The State of Sunshine takes a look at the impact of the decision. Today, Part I: He runs.
In a country sick to death of the Bush name, many national pundits will be surprised when Jeb Bush announces his candidacy for the United States Senate. To be sure, he will wait until February or even March to make the formal announcement, although the machinations started in late 2008. What does a Jeb candidacy mean for Florida politics?
Governor & Cabinet
First, it means all major office holders remain in place, at least on the Republican side. Governor Charlie Crist and Attorney General Bill McCollum both run for re-election to their respective posts. They will draw token opposition, if any, from the Democrats because of Crist’s continued popularity and McCollum’s visibility.
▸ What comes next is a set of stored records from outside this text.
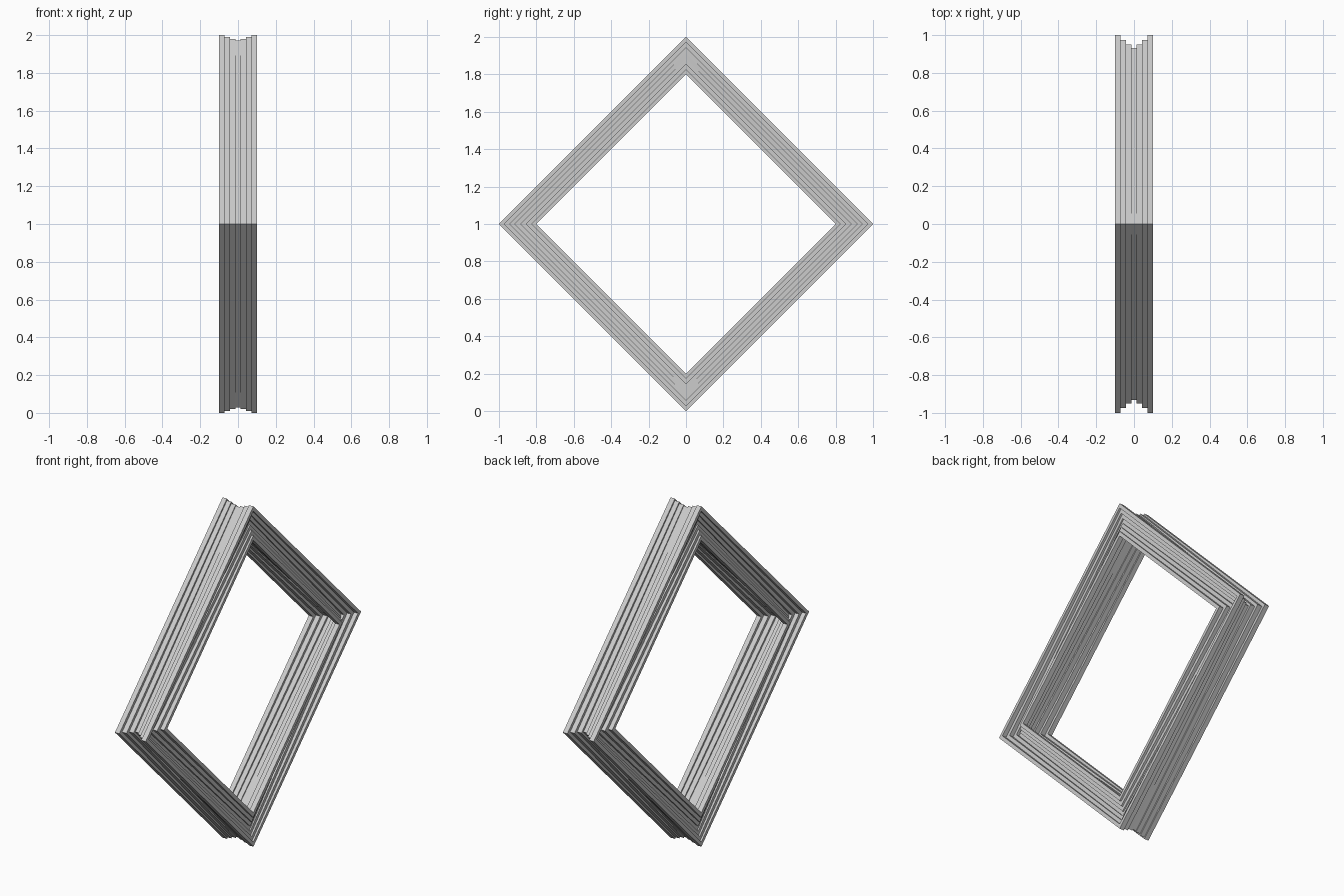
import bpy, bmesh
from mathutils import Vector

old = bpy.data.objects.get("Cube")
if old:
    bpy.data.objects.remove(old, do_unlink=True)

GREY = (0.6, 0.6, 0.6, 1)
mat = bpy.data.materials.new("light_grey")
mat.use_nodes = True
mat.diffuse_color = GREY
mat.node_tree.nodes["Principled BSDF"].inputs["Base Color"].default_value = GREY

HALF = 0.1       # half width of the square bar section
STRIPS = 7       # stepped strips on each side of the bar
STEPS = (0, 0.38, 0.74, 1, 0.74, 0.38, 0)


def stepped_section(depth):
    """Square section whose four sides step inward, as (x, radial) points."""
    width = 2 * HALF / STRIPS
    points = []
    for side in range(4):
        for i, step in enumerate(STEPS):
            for end in (i, i + 1):
                u, v = -HALF + end * width, HALF - step * depth
                for _ in range(side):
                    u, v = v, -u
                points.append((u, v))
    # neighbouring sides share their corner point
    return [p for i, p in enumerate(points)
            if (Vector(p) - Vector(points[i - 1])).length > 1e-5]


# Diamond frame: one section at each corner, deep at the sides, shallow at top and bottom
bm = bmesh.new()
rings = []
for direction, depth in (((1, 0), 0.068), ((0, 1), 0.028),
                         ((-1, 0), 0.068), ((0, -1), 0.028)):
    ring = []
    for x, r in stepped_section(depth):
        radius = 1 - HALF + r
        ring.append(bm.verts.new((x, direction[0] * radius, 1 + direction[1] * radius)))
    rings.append(ring)

for k, ring in enumerate(rings):
    after = rings[(k + 1) % len(rings)]
    for i in range(len(ring)):
        j = (i + 1) % len(ring)
        bm.faces.new((ring[i], ring[j], after[j], after[i]))
bmesh.ops.recalc_face_normals(bm, faces=bm.faces)

mesh = bpy.data.meshes.new("diamond_frame")
bm.to_mesh(mesh)
bm.free()
mesh.materials.append(mat)
frame = bpy.data.objects.new("diamond_frame", mesh)
bpy.context.collection.objects.link(frame)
Second, the interesting side of the U.S. Senate campaign will be on the Democratic side. Will Chief Financial Officers Alex Sink give in to the pressure from Washington and run? I don’t think she takes on Jeb. Her re-election is virtually assured.
That leaves a void I think will be filled by State Senator Dan Gelber, who was selected to the upper chamber last year. A new quirk in Florida law will allow Gelber to run for U.S. Senate without having to resign his current position. You might see other Democrats as well, such as Congressman Alan Boyd – but I think Gelber comes out on top.
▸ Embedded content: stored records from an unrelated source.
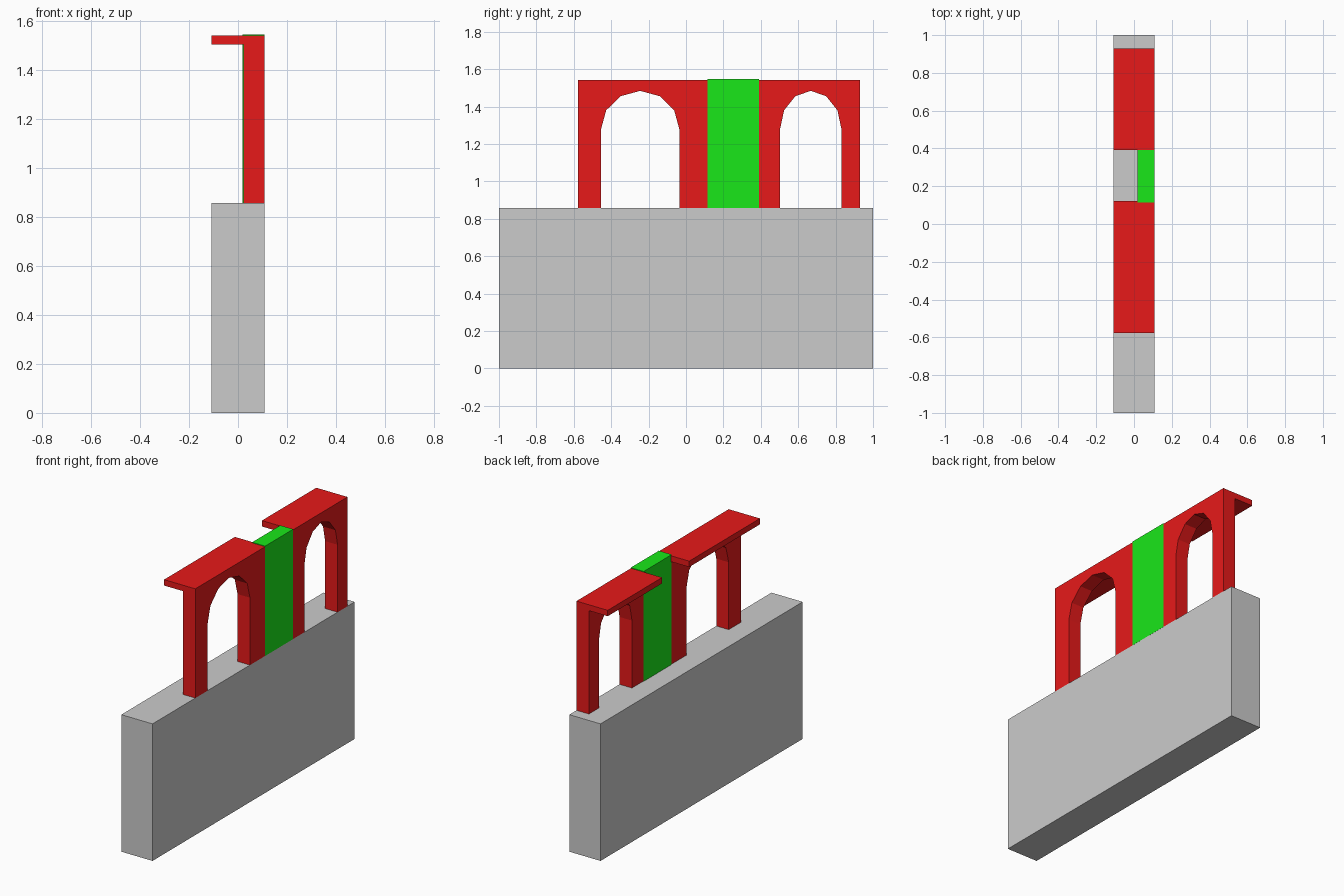
import bpy, bmesh

if "Cube" in bpy.data.objects:
    bpy.data.objects.remove(bpy.data.objects["Cube"])

X_BACK, X_WALL, X_FRONT = -0.108, 0.022, 0.108
Z_BASE, Z_SPRING, Z_CROWN, Z_TOP = 0.858, 1.28, 1.484, 1.542


def material(name, color):
    m = bpy.data.materials.new(name)
    m.diffuse_color = color
    m.use_nodes = True
    m.node_tree.nodes["Principled BSDF"].inputs["Base Color"].default_value = m.diffuse_color
    return m


def prism(name, outline, x0, x1, mat=None):
    """Extrude a (y, z) outline along x."""
    bm = bmesh.new()
    face = bm.faces.new([bm.verts.new((x0, y, z)) for y, z in outline])
    ext = bmesh.ops.extrude_face_region(bm, geom=[face])
    verts = [g for g in ext["geom"] if isinstance(g, bmesh.types.BMVert)]
    bmesh.ops.translate(bm, verts=verts, vec=(x1 - x0, 0, 0))
    bmesh.ops.recalc_face_normals(bm, faces=bm.faces)
    mesh = bpy.data.meshes.new(name)
    bm.to_mesh(mesh)
    bm.free()
    obj = bpy.data.objects.new(name, mesh)
    bpy.context.collection.objects.link(obj)
    if mat:
        mesh.materials.append(mat)
    return obj


def rect(y0, y1, z0, z1):
    return [(y0, z0), (y1, z0), (y1, z1), (y0, z1)]


def arch_outline(y0, y1, open0, open1):
    """Panel with a six-sided round arch cut up from its bottom edge."""
    mid, half, rise = (open0 + open1) / 2, (open1 - open0) / 2, Z_CROWN - Z_SPRING
    # (across, up) fractions from the springing to the crown
    side = [(1, 0), (0.87, 0.49), (0.5, 0.86)]
    curve = [(-a, u) for a, u in side] + [(0, 1)] + [(a, u) for a, u in reversed(side)]
    arc = [(mid + a * half, Z_SPRING + u * rise) for a, u in curve]
    return ([(y0, Z_BASE), (open0, Z_BASE)] + arc +
            [(open1, Z_BASE), (y1, Z_BASE), (y1, Z_TOP), (y0, Z_TOP)])


red = material("red", (0.8, 0.01, 0.01, 1))
green = material("green", (0.01, 0.8, 0.01, 1))

# Solid base wall
prism("base_wall", rect(-1, 1, 0, Z_BASE), X_BACK, X_FRONT)

# Arched panels, each with a roof slab reaching backwards
for label, y0, y1, o0, o1 in (("wide", -0.577, 0.123, -0.454, -0.036),
                              ("narrow", 0.391, 0.929, 0.503, 0.831)):
    prism(label + "_arch_panel", arch_outline(y0, y1, o0, o1), X_WALL, X_FRONT, red)
    prism(label + "_roof_slab", rect(y0, y1, 1.505, Z_TOP), X_BACK, X_WALL, red)

# Plain panel between the arches, a touch proud of them
prism("middle_panel", rect(0.114, 0.391, Z_BASE, 1.546), X_WALL - 0.003, X_FRONT + 0.0005, green)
That leaves only one really contestable cabinet race: Agriculture Commissioner. On the Republican side there are two or three major candidates: former State Representative Marty Bowen and State Senator Carey Baker are already in the race and Congressman Adam Putnam is rumored to be considering a run.
On the Democratic side, it’s hard to find anyone. The democratic leaders on the legislative committees are from urban districts in South Florida (Sen. Larcenia Bullard from Miami and Rep. Mary Brandenburg from West Palm Beach). Almost all “rural” legislative seats, where agricultural issues are critically important, are held by Republicans. The best exception might be State Representative Debbie Boyd from North Florida. Another option might be former State Senator and lieutenant governor candidate Rick Dantzler , who says he will probably run for office again.
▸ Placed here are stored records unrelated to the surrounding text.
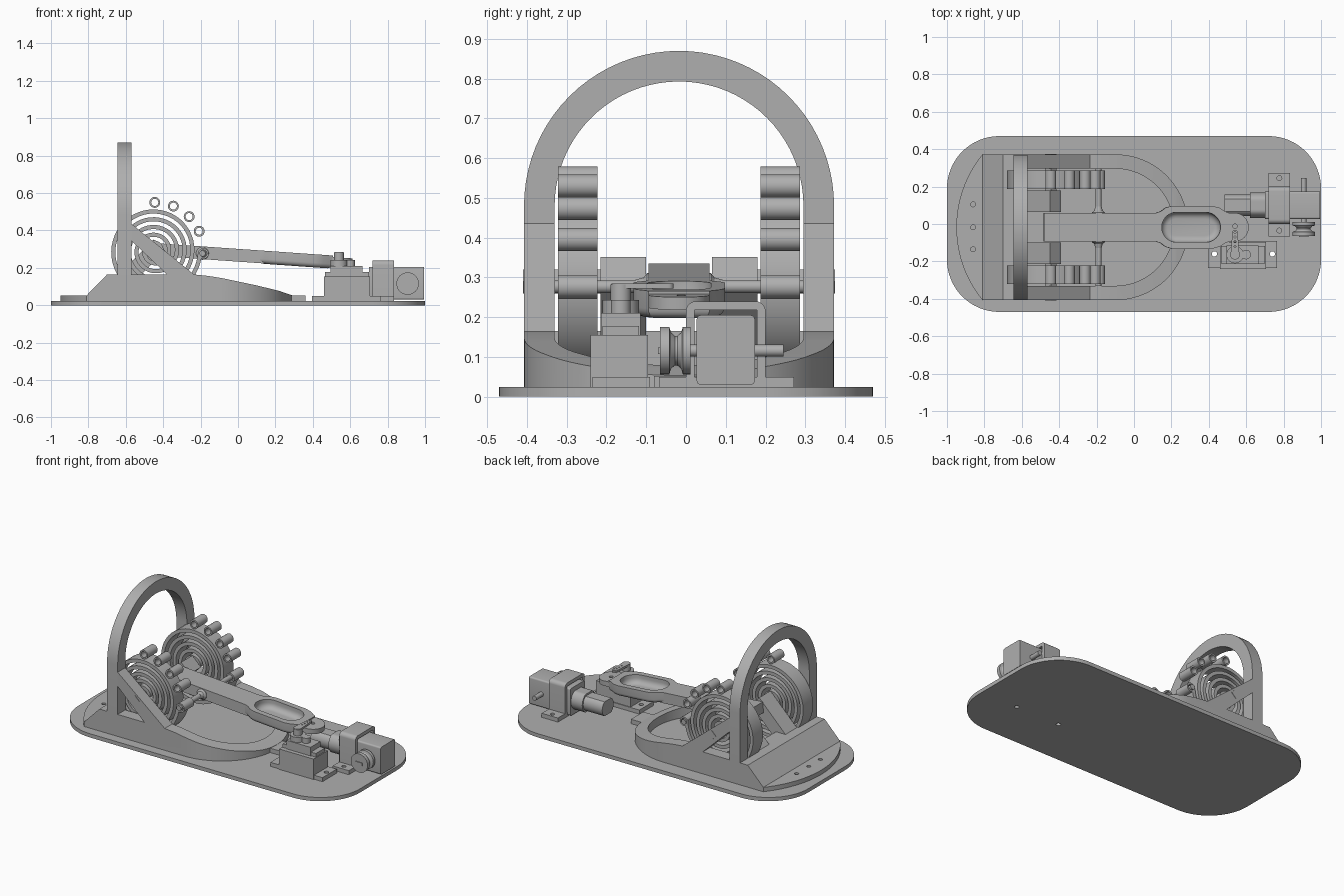
import bpy, bmesh
from math import pi, sin, cos, radians
from mathutils import Matrix

if "Cube" in bpy.data.objects:
    bpy.data.objects.remove(bpy.data.objects["Cube"])

grey = bpy.data.materials.new("plain_grey")
grey.use_nodes = True
GREY = (0.43, 0.43, 0.43, 1)
grey.diffuse_color = GREY
grey.node_tree.nodes["Principled BSDF"].inputs["Base Color"].default_value = GREY

MID = -0.0175                     # centre line of the launcher frame
place = {'x': lambda a, b, h: (h, a, b),
         'y': lambda a, b, h: (a, h, b),
         'z': lambda a, b, h: (a, b, h)}


def finish(name, bm, matrix=None):
    bmesh.ops.recalc_face_normals(bm, faces=bm.faces)
    if matrix:
        bm.transform(matrix)
    mesh = bpy.data.meshes.new(name)
    bm.to_mesh(mesh)
    bm.free()
    mesh.materials.append(grey)
    obj = bpy.data.objects.new(name, mesh)
    bpy.context.collection.objects.link(obj)
    return obj


def prism(name, pts, axis, lo, hi, round_low=0, matrix=None):
    """Extrude an outline along an axis, optionally rounding its low rim."""
    bm = bmesh.new()
    n = len(pts)
    low = [bm.verts.new(place[axis](a, b, lo)) for a, b in pts]
    top = [bm.verts.new(place[axis](a, b, hi)) for a, b in pts]
    cap = bm.faces.new(low)
    bm.faces.new(top)
    for i in range(n):
        j = (i + 1) % n
        bm.faces.new((low[i], low[j], top[j], top[i]))
    if round_low:
        bmesh.ops.recalc_face_normals(bm, faces=bm.faces)
        bmesh.ops.bevel(bm, geom=list(cap.edges), offset=round_low, segments=5,
                        profile=0.5, affect='EDGES', clamp_overlap=True)
    return finish(name, bm, matrix)


def box(name, x0, x1, y0, y1, z0, z1):
    return prism(name, [(x0, y0), (x1, y0), (x1, y1), (x0, y1)], 'z', z0, z1)


def lathe(name, profile, axis, a, b, segs=32):
    """Spin (radius, height) pairs about an axis line through (a, b)."""
    bm = bmesh.new()
    rows = [[bm.verts.new(place[axis](a + r * cos(2 * pi * k / segs), b + r * sin(2 * pi * k / segs), h))
             for k in range(segs)] for r, h in profile]
    if profile[0][0] > 0:
        rows.append(rows[0])
    for p, q in zip(rows, rows[1:]):
        for k in range(segs):
            j = (k + 1) % segs
            bm.faces.new((p[k], p[j], q[j], q[k]))
    bmesh.ops.remove_doubles(bm, verts=bm.verts, dist=1e-6)
    return finish(name, bm)


def rod(name, axis, a, b, r, lo, hi):
    return lathe(name, [(0, lo), (r, lo), (r, hi), (0, hi)], axis, a, b)


def tube(name, axis, a, b, r, hole, lo, hi):
    return lathe(name, [(hole, lo), (r, lo), (r, hi), (hole, hi)], axis, a, b, 24)


def combine(obj, tool, operation='DIFFERENCE'):
    mod = obj.modifiers.new("cut", 'BOOLEAN')
    mod.operation, mod.object, mod.solver = operation, tool, 'EXACT'
    bpy.context.view_layer.update()
    graph = bpy.context.evaluated_depsgraph_get()
    mesh = bpy.data.meshes.new_from_object(obj.evaluated_get(graph))
    obj.modifiers.clear()
    obj.data = mesh
    bpy.data.objects.remove(tool)


def drill(obj, spots, r, lo=-0.1, hi=0.3):
    for x, y in spots:
        combine(obj, rod("drill", 'z', x, y, r, lo, hi))


def arc(cx, cy, r, start, end, n=24):
    return [(cx + r * cos(radians(start + (end - start) * i / n)),
             cy + r * sin(radians(start + (end - start) * i / n))) for i in range(n + 1)]


def both(lo, hi):
    """A span across y and its mirror image."""
    return [("right", lo, hi), ("left", 2 * MID - hi, 2 * MID - lo)]


# Base plate with rounded corners
corners = [(0.72, 0.19, 0), (-0.72, 0.19, 90), (-0.72, -0.19, 180), (0.72, -0.19, 270)]
servo_holes = [(0.43, -0.16), (0.74, -0.16)]
base = prism("base_plate", [p for x, y, a in corners for p in arc(x, y, 0.28, a, a + 90, 16)], 'z', 0, 0.024)
drill(base, servo_holes, 0.014)

# Horseshoe frame: plan shape trimmed by the side profile, then hollowed
frame = prism("horseshoe_frame", [(-0.81, MID + 0.39), (-0.81, MID - 0.39)]
              + arc(-0.1, MID, 0.39, -90, 90, 40), 'z', 0.02, 0.3)
side = [(-0.9, 0.01), (-0.81, 0.052), (-0.70, 0.165), (-0.24, 0.165), (-0.16, 0.157), (-0.08, 0.144),
        (0.1, 0.106), (0.22, 0.077), (0.27, 0.06), (0.3, 0.05), (0.3, 0.01)]
combine(frame, prism("profile", side, 'y', -0.6, 0.6), 'INTERSECT')
combine(frame, prism("hollow", [(-0.57, MID + 0.313), (-0.57, MID - 0.313)]
                     + arc(-0.1, MID, 0.313, -90, 90, 40), 'z', -0.1, 0.4))
box("frame_front_tab", 0.25, 0.36, -0.08, 0.045, 0.02, 0.052)
pad = prism("rear_pad", arc(-0.337, MID, 0.613, 140.5, 219.5), 'z', 0.02, 0.052)
drill(pad, [(-0.86, y) for y in (0.105, MID, -0.135)], 0.013)

# Tall arch
prism("arch", [(MID + 0.39, 0.16)] + arc(MID, 0.48, 0.39, 0, 180, 40) + [(MID - 0.39, 0.16), (MID - 0.313, 0.16)]
      + arc(MID, 0.48, 0.313, 180, 0, 40) + [(MID + 0.313, 0.16)], 'x', -0.645, -0.57)

# Diagonal braces, inner struts and square pegs
HX, HZ = -0.445, 0.29             # spring centre
for tag, lo, hi in both(MID - 0.39, MID - 0.313):
    prism(tag + "_arch_brace", [(-0.575, 0.44), (-0.575, 0.35), (-0.375, 0.16), (-0.23, 0.16)], 'y', lo, hi)
for tag, lo, hi in both(-0.215, -0.1):
    prism(tag + "_inner_strut", [(-0.64, 0.162), (-0.45, 0.352), (-0.39, 0.292), (-0.575, 0.107)], 'y', lo, hi)
for tag, lo, hi in both(-0.41, -0.15):
    prism(tag + "_square_peg", arc(HX, HZ, 0.03, 0, 270, 3), 'y', lo, hi)

# Spiral springs with a row of eyes on the rim
TURNS, STEPS = 5, 48
for tag, lo, hi in both(-0.322, -0.222):
    outer, inner = [], []
    for i in range(TURNS * STEPS + 1):
        t = i / STEPS
        r, ang = 0.035 + 0.0415 * t, 2 * pi * t
        for line, off in ((outer, 0.011), (inner, -0.011)):
            line.append((HX + (r + off) * cos(ang), HZ + (r + off) * sin(ang)))
    prism(tag + "_spiral_spring", outer + inner[::-1], 'y', lo, hi)
    for a in (90, 67.5, 45, 24, -3):
        x, z = HX + 0.26 * cos(radians(a)), HZ + 0.26 * sin(radians(a))
        tube(tag + "_spring_eye", 'y', x, z, 0.029, 0.019, lo, hi)

# Cross pin with flared collars
PX, PZ = -0.19, 0.277
rod("cross_pin", 'y', PX, PZ, 0.016, MID - 0.313, MID + 0.313)
for tag, s in (("left", 1), ("right", -1)):
    flare = [(0, 0.06), (0.034, 0.06), (0.034, 0.08), (0.023, 0.089), (0.017, 0.11), (0, 0.11)]
    lathe(tag + "_pin_collar", [(r, MID + s * h) for r, h in flare], 'y', PX, PZ)

# Throwing arm, tilted slightly down toward the front end
tilt = Matrix.Translation((-0.48, MID, 0.335)) @ Matrix.Rotation(radians(4), 4, 'Y')


def arm_part(name, half, lo, hi, rounding=0):
    pts = half + [(x, -y) for x, y in reversed(half)]
    return prism(name, pts, 'z', lo, hi, rounding, tilt)


arm_part("arm_bar", [(0, 0.077), (0.63, 0.077)], -0.068, 0)
spoon = arm_part("arm_spoon", [(0.60, 0.077), (0.625, 0.085), (0.65, 0.104), (0.685, 0.115), (0.90, 0.115),
                               (0.94, 0.104), (0.97, 0.085), (0.99, 0.077)], -0.07, 0, 0.025)
stadium = arc(0.71, 0, 0.08, 180, 90, 12) + arc(0.865, 0, 0.08, 90, 0, 12)
combine(spoon, arm_part("cup", stadium[1:-1], -0.056, 0.05, 0.035))
tip = arm_part("arm_tip", [(0.97, 0.077)] + arc(1.02, 0, 0.077, 90, 5, 14), -0.04, -0.008)
drill(tip, [(0.54, -0.012)], 0.012, 0, 0.5)

# Servo on its mount
mount = box("servo_mount_plate", 0.395, 0.765, -0.235, -0.09, 0.02, 0.05)
drill(mount, servo_holes, 0.014)
box("servo_mount_block", 0.46, 0.705, -0.24, -0.095, 0.024, 0.155)
box("servo_flange", 0.465, 0.70, -0.21, -0.118, 0.155, 0.178)
box("servo_body", 0.495, 0.665, -0.214, -0.114, 0.15, 0.21)
rod("servo_gear_cap", 'z', 0.54, -0.164, 0.046, 0.2, 0.243)
rod("servo_gear_stub", 'z', 0.60, -0.164, 0.025, 0.2, 0.243)
rod("servo_hub", 'z', 0.54, -0.164, 0.026, 0.24, 0.282)
horn = prism("servo_horn", arc(0.54, -0.164, 0.024, 180, 360, 12) + arc(0.54, -0.045, 0.014, 0, 180, 12),
             'z', 0.272, 0.285)
drill(horn, [(0.54, -0.045 - 0.025 * i) for i in range(4)], 0.005)

# Geared motor with strap bracket
plate = box("motor_bracket_plate", 0.72, 0.835, -0.068, 0.272, 0.02, 0.05)
drill(plate, [(0.777, 0.245), (0.777, -0.035)], 0.013)
strap = arc(0.175, 0.215, 0.025, 0, 90, 8) + arc(0.025, 0.215, 0.025, 90, 180, 8)
prism("motor_bracket_strap", strap + [(0, 0.024), (0.022, 0.024), (0.022, 0.218), (0.178, 0.218), (0.178, 0.024),
                                      (0.2, 0.024)], 'x', 0.72, 0.835)
gearbox = [p for y, z, a in ((0.163, 0.195, 0), (0.037, 0.195, 90), (0.037, 0.04, 180), (0.163, 0.04, 270))
           for p in arc(y, z, 0.01, a, a + 90, 5)]
prism("gearbox", gearbox, 'x', 0.70, 0.995)


def flat_sided(name, r, flat, lo, hi):
    prism(name, [(0.1 + y, 0.118 + max(-flat, min(flat, z))) for y, z in arc(0, 0, r, 0, 351, 39)], 'x', lo, hi)


flat_sided("motor_collar", 0.068, 0.058, 0.62, 0.72)
flat_sided("motor_can", 0.058, 0.046, 0.485, 0.63)

# Output shaft and grooved pulley
SX, SZ = 0.907, 0.116
rod("output_shaft", 'y', SX, SZ, 0.015, -0.05, 0.245)
groove = [(0.06, -0.042), (0.046, -0.038), (0.037, -0.028), (0.037, -0.022), (0.046, -0.012), (0.06, -0.008)]
lathe("pulley", [(0, -0.065), (0.06, -0.065)] + groove + [(0.06, 0.011), (0, 0.011)], 'y', SX, SZ)
box("pulley_key", 0.882, 0.932, -0.07, -0.06, 0.108, 0.124)

# Smooth the curved parts while keeping hard edges crisp
bpy.ops.object.select_all(action='DESELECT')
for obj in bpy.context.collection.objects:
    if obj.type == 'MESH' and obj.data.materials and obj.data.materials[0] == grey:
        obj.select_set(True)
        bpy.context.view_layer.objects.active = obj
bpy.ops.object.shade_smooth_by_angle(angle=radians(30))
Most of the Congressional offices will remain the same. If Putnam does decide to jump, then expect a scramble in Polk County. Republican State Senators Paula Dockery, JD Alexander, and perhaps Ronda Storms would explore the race. State Representative Seth McKeel would surely jump in, as would former State Representative Dennis Ross. A seat most felt would be Putnam’s for decades to come would create quite a spectacle during the primary.
However, like the Ag position, the field of potential Democratic candidates is weaker. The only county-level Democrat in the district would be Supervisor of Elections Lori Edwards (a former State Representative) and Polk County Commission Jean Reed. The DCCC might be at a loss on this one, if they can’t find a prominent Democrat among the civic and business leaders in Lakeland.
Beyond the effects of the Agriculture Commissioner and possible Polk County congressional race, open seats could add to the turnover in the Florida Legislature.
In the Senate, even numbered districts are up for election this year, several will be open:
- District 2 – Durell Peaden (R) – Outgoing State Representatives Dave Murzin and Greg Evers have already filed for the seat.
- District 6 – Al Lawson (D) – A historically black seat, expect former State Representative Curtis Richardson or possibly former Republican Candidate Peter Boulware to run for this seat.
- District 8 – Jim King (R) – Former State Representative Aaron Bean has already filed for the seat, as has Jacksonville City Councilman Art Graham.
- District 12 – Victor Crist (R) – State Representative Kevin Ambler is running against Hillsborough County Commissioner Jim Norman.
- District 20 – Carey Baker (R) – Although Baker could run for re-election, his candidacy for Ag Commissioner will require him to not seek re-election. State Representative Alan Hays, who took Baker’s House seat when Baker moved to the Senate, has filed for the Senate seat.
- District 28 – Ken Pruitt (R) – Former State Representative Joe Negron has filed for the immediate past Senate President’s seat.
- District 36 – Alex Diaz de la Portilla (R) – State Representative Julio Robaina has filed, but will former representative Renier Diaz de la Portilla try for his brother’s seat?
- District 38 – Alex Villalobos (R) – This could be a ‘bloody’ battle between State Representatives David Rivera and Marcelo Llorente, with State Representative Antiere Flores trying to avoid the crossfire.
- District 40 – Rudy Garcia (R) – Former State Representative Rene Garcia has filed for the seat.
The open seat permutations for the House are too many to mention, especially given the turmoil. However, we can say for certain that if the Democrats can find viable candidates who can raise their own campaign funds, the balance of power could be radically changed… but that is quite unlikely to happen.
What does it mean?
In general, if Jeb Bush decides to run for Senate, it provides a significant amount of stability for the 2010 elections. Stable electoral cycles become rather predictable, as they benefit incumbent office holders and the incumbent party.
Part II in this series will explore a different angle of a Jeb Candidacy – resources.